REQUIRED ACTION.
Pictures do not belong in the copy; print every entry exactly as it stands.

[Stored data entries]
================================

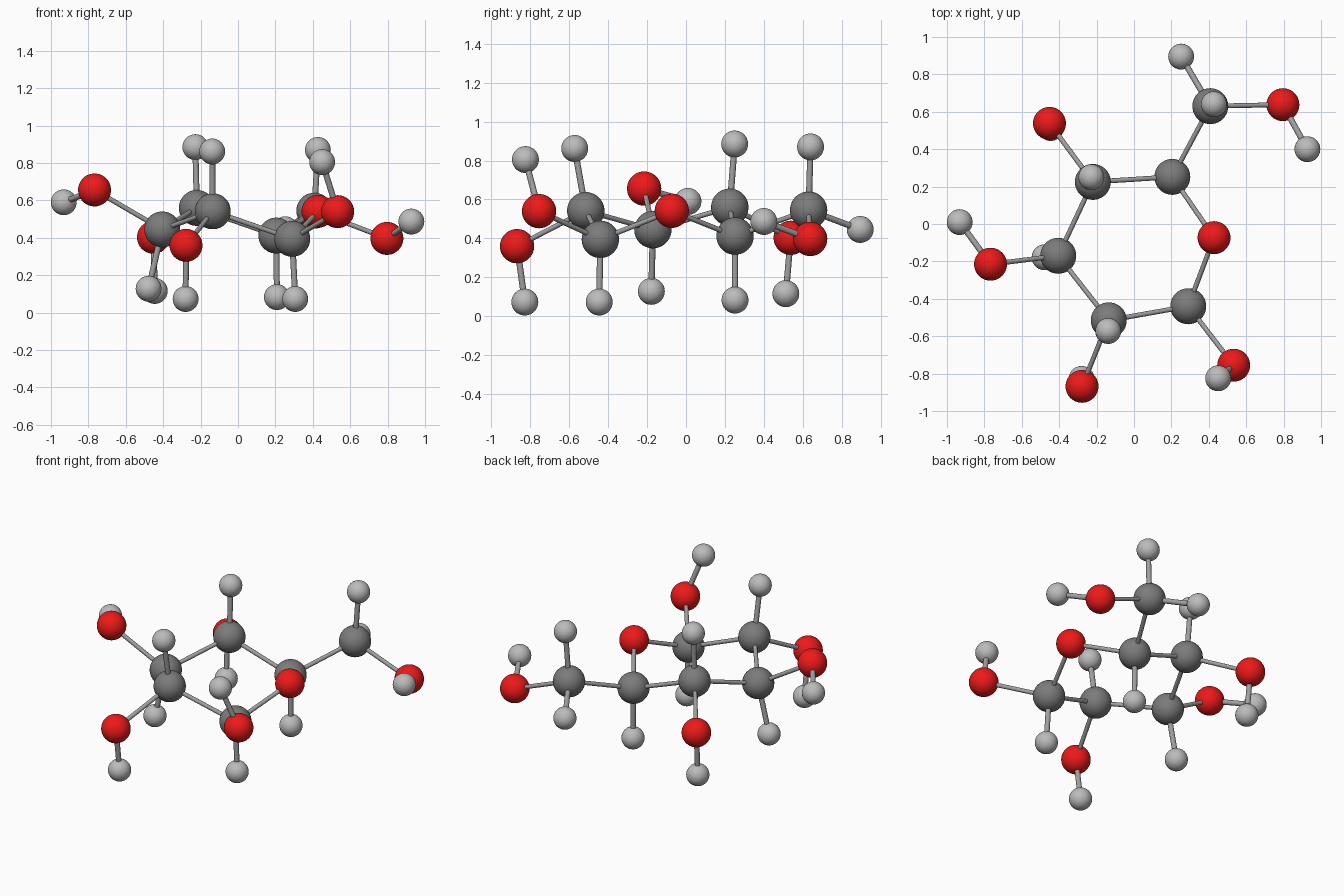
import bpy
from mathutils import Vector

if "Cube" in bpy.data.objects:
    bpy.data.objects.remove(bpy.data.objects["Cube"])


def material(name, rgb):
    m = bpy.data.materials.new(name)
    m.diffuse_color = (*rgb, 1)
    m.use_nodes = True
    m.node_tree.nodes["Principled BSDF"].inputs["Base Color"].default_value = m.diffuse_color
    return m


# element: (plain name, ball radius, material)
KINDS = {
    "C": ("carbon", 0.096, material("dark_grey", (0.2, 0.2, 0.2))),
    "O": ("oxygen", 0.088, material("red", (0.85, 0.01, 0.01))),
    "H": ("hydrogen", 0.069, material("light_grey", (0.5, 0.5, 0.5))),
}
STICK = material("mid_grey", (0.35, 0.35, 0.35))

# Each atom: position and the atom it hangs from
ATOMS = {
    # six-membered ring
    "C1": (0.29, -0.44, 0.395, "O5"),
    "C2": (-0.135, -0.515, 0.542, "C1"),
    "C3": (-0.405, -0.17, 0.445, "C2"),
    "C4": (-0.22, 0.225, 0.56, "C3"),
    "C5": (0.205, 0.252, 0.412, "C4"),
    "O5": (0.428, -0.073, 0.542, "C5"),
    # side arm
    "C6": (0.408, 0.63, 0.545, "C5"),
    "O6": (0.796, 0.638, 0.397, "C6"),
    # side oxygens
    "O1": (0.533, -0.755, 0.54, "C1"),
    "O2": (-0.278, -0.868, 0.36, "C2"),
    "O3": (-0.767, -0.215, 0.656, "C3"),
    "O4": (-0.452, 0.538, 0.403, "C4"),
    # hydrogens on carbons
    "H1": (0.306, -0.446, 0.073, "C1"),
    "H2": (-0.138, -0.572, 0.862, "C2"),
    "H3": (-0.478, -0.178, 0.128, "C3"),
    "H4": (-0.228, 0.25, 0.885, "C4"),
    "H5": (0.208, 0.252, 0.083, "C5"),
    "H6": (0.252, 0.895, 0.446, "C6"),
    "H7": (0.427, 0.64, 0.87, "C6"),
    # hydrogens on oxygens
    "H8": (0.45, -0.825, 0.805, "O1"),
    "H9": (-0.28, -0.828, 0.073, "O2"),
    "H10": (-0.932, 0.01, 0.59, "O3"),
    "H11": (-0.445, 0.513, 0.116, "O4"),
    "H12": (0.927, 0.4, 0.487, "O6"),
}


def ball(key):
    name, radius, mat = KINDS[key[0]]
    bpy.ops.mesh.primitive_uv_sphere_add(segments=40, ring_count=24, radius=radius,
                                         location=ATOMS[key][:3])
    finish(f"{name}_ball_{key[1:]}", mat)


def stick(a, b):
    p, q = Vector(ATOMS[a][:3]), Vector(ATOMS[b][:3])
    d = q - p
    radius = 0.016 if a[0] == "H" else 0.013
    bpy.ops.mesh.primitive_cylinder_add(vertices=20, radius=radius, depth=d.length,
                                        location=(p + q) / 2)
    ob = bpy.context.object
    ob.rotation_mode = "QUATERNION"
    ob.rotation_quaternion = d.to_track_quat("Z", "Y")
    finish(f"bond_{a}_{b}", STICK)


def finish(name, mat):
    ob = bpy.context.object
    ob.name = name
    ob.data.materials.append(mat)
    bpy.ops.object.shade_smooth_by_angle()


for key, (*_, parent) in ATOMS.items():
    ball(key)
    stick(key, parent)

================================

COMPLETED TASK.
import bpy
from mathutils import Vector

if "Cube" in bpy.data.objects:
    bpy.data.objects.remove(bpy.data.objects["Cube"])


def material(name, rgb):
    m = bpy.data.materials.new(name)
    m.diffuse_color = (*rgb, 1)
    m.use_nodes = True
    m.node_tree.nodes["Principled BSDF"].inputs["Base Color"].default_value = m.diffuse_color
    return m


# element: (plain name, ball radius, material)
KINDS = {
    "C": ("carbon", 0.096, material("dark_grey", (0.2, 0.2, 0.2))),
    "O": ("oxygen", 0.088, material("red", (0.85, 0.01, 0.01))),
    "H": ("hydrogen", 0.069, material("light_grey", (0.5, 0.5, 0.5))),
}
STICK = material("mid_grey", (0.35, 0.35, 0.35))

# Each atom: position and the atom it hangs from
ATOMS = {
    # six-membered ring
    "C1": (0.29, -0.44, 0.395, "O5"),
    "C2": (-0.135, -0.515, 0.542, "C1"),
    "C3": (-0.405, -0.17, 0.445, "C2"),
    "C4": (-0.22, 0.225, 0.56, "C3"),
    "C5": (0.205, 0.252, 0.412, "C4"),
    "O5": (0.428, -0.073, 0.542, "C5"),
    # side arm
    "C6": (0.408, 0.63, 0.545, "C5"),
    "O6": (0.796, 0.638, 0.397, "C6"),
    # side oxygens
    "O1": (0.533, -0.755, 0.54, "C1"),
    "O2": (-0.278, -0.868, 0.36, "C2"),
    "O3": (-0.767, -0.215, 0.656, "C3"),
    "O4": (-0.452, 0.538, 0.403, "C4"),
    # hydrogens on carbons
    "H1": (0.306, -0.446, 0.073, "C1"),
    "H2": (-0.138, -0.572, 0.862, "C2"),
    "H3": (-0.478, -0.178, 0.128, "C3"),
    "H4": (-0.228, 0.25, 0.885, "C4"),
    "H5": (0.208, 0.252, 0.083, "C5"),
    "H6": (0.252, 0.895, 0.446, "C6"),
    "H7": (0.427, 0.64, 0.87, "C6"),
    # hydrogens on oxygens
    "H8": (0.45, -0.825, 0.805, "O1"),
    "H9": (-0.28, -0.828, 0.073, "O2"),
    "H10": (-0.932, 0.01, 0.59, "O3"),
    "H11": (-0.445, 0.513, 0.116, "O4"),
    "H12": (0.927, 0.4, 0.487, "O6"),
}


def ball(key):
    name, radius, mat = KINDS[key[0]]
    bpy.ops.mesh.primitive_uv_sphere_add(segments=40, ring_count=24, radius=radius,
                                         location=ATOMS[key][:3])
    finish(f"{name}_ball_{key[1:]}", mat)


def stick(a, b):
    p, q = Vector(ATOMS[a][:3]), Vector(ATOMS[b][:3])
    d = q - p
    radius = 0.016 if a[0] == "H" else 0.013
    bpy.ops.mesh.primitive_cylinder_add(vertices=20, radius=radius, depth=d.length,
                                        location=(p + q) / 2)
    ob = bpy.context.object
    ob.rotation_mode = "QUATERNION"
    ob.rotation_quaternion = d.to_track_quat("Z", "Y")
    finish(f"bond_{a}_{b}", STICK)


def finish(name, mat):
    ob = bpy.context.object
    ob.name = name
    ob.data.materials.append(mat)
    bpy.ops.object.shade_smooth_by_angle()


for key, (*_, parent) in ATOMS.items():
    ball(key)
    stick(key, parent)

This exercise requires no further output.